Listed records Block Start
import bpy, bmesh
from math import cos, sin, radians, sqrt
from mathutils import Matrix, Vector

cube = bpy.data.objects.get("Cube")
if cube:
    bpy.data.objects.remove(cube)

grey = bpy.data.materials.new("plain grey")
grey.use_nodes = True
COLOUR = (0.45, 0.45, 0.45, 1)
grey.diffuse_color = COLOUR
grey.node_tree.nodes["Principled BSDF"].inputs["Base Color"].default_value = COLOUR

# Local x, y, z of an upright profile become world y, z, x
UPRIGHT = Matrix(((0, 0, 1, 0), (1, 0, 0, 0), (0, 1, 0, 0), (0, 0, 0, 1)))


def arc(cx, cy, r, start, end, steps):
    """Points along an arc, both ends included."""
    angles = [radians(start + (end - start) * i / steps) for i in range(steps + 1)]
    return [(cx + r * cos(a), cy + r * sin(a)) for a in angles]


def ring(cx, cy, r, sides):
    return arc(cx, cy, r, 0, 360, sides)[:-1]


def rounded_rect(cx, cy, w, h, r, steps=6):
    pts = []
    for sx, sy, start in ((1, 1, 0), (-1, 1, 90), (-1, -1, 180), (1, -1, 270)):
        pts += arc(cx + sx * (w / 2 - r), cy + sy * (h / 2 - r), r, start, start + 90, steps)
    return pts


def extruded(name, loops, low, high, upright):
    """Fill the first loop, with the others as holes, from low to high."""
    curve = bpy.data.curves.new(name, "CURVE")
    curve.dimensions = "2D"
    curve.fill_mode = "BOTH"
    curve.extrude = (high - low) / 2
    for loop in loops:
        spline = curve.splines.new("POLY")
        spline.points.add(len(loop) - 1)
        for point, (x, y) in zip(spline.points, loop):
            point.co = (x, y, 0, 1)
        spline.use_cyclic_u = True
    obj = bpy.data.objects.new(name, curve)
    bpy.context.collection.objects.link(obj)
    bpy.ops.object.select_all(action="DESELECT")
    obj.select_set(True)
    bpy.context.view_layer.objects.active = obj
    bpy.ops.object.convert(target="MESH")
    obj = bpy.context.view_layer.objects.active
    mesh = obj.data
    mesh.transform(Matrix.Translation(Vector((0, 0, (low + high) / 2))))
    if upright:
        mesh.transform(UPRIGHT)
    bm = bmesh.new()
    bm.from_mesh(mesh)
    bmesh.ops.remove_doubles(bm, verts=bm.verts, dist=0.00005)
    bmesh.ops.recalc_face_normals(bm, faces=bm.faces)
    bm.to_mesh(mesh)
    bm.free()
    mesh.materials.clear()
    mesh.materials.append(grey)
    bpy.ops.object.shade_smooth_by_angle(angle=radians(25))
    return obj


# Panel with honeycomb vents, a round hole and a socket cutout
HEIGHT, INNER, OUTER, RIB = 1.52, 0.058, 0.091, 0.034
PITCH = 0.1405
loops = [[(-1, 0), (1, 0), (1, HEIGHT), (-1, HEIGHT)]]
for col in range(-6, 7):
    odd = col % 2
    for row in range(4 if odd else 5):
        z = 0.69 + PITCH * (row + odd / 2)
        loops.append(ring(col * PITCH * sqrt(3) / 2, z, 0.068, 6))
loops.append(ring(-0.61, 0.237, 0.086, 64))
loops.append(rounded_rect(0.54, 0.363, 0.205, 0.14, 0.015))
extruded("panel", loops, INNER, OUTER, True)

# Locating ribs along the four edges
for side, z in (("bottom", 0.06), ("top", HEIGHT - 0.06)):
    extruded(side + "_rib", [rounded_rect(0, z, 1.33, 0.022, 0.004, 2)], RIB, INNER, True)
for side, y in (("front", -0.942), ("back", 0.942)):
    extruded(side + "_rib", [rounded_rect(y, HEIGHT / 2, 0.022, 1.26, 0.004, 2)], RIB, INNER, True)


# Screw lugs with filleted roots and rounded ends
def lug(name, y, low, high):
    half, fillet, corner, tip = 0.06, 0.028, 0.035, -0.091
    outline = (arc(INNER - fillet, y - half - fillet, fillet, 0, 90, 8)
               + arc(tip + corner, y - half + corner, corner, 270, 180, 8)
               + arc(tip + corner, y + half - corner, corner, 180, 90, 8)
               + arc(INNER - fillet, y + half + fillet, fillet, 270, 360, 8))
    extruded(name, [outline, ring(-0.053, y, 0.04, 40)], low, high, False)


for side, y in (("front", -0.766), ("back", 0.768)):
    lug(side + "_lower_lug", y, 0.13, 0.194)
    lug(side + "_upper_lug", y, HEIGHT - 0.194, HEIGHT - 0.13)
Listed records Block End
◆ Problem description: Each line holding "loops" should be copied from the material above.

◆ Answer section:
def extruded(name, loops, low, high, upright):
    for loop in loops:
loops = [[(-1, 0), (1, 0), (1, HEIGHT), (-1, HEIGHT)]]
        loops.append(ring(col * PITCH * sqrt(3) / 2, z, 0.068, 6))
loops.append(ring(-0.61, 0.237, 0.086, 64))
loops.append(rounded_rect(0.54, 0.363, 0.205, 0.14, 0.015))
extruded("panel", loops, INNER, OUTER, True)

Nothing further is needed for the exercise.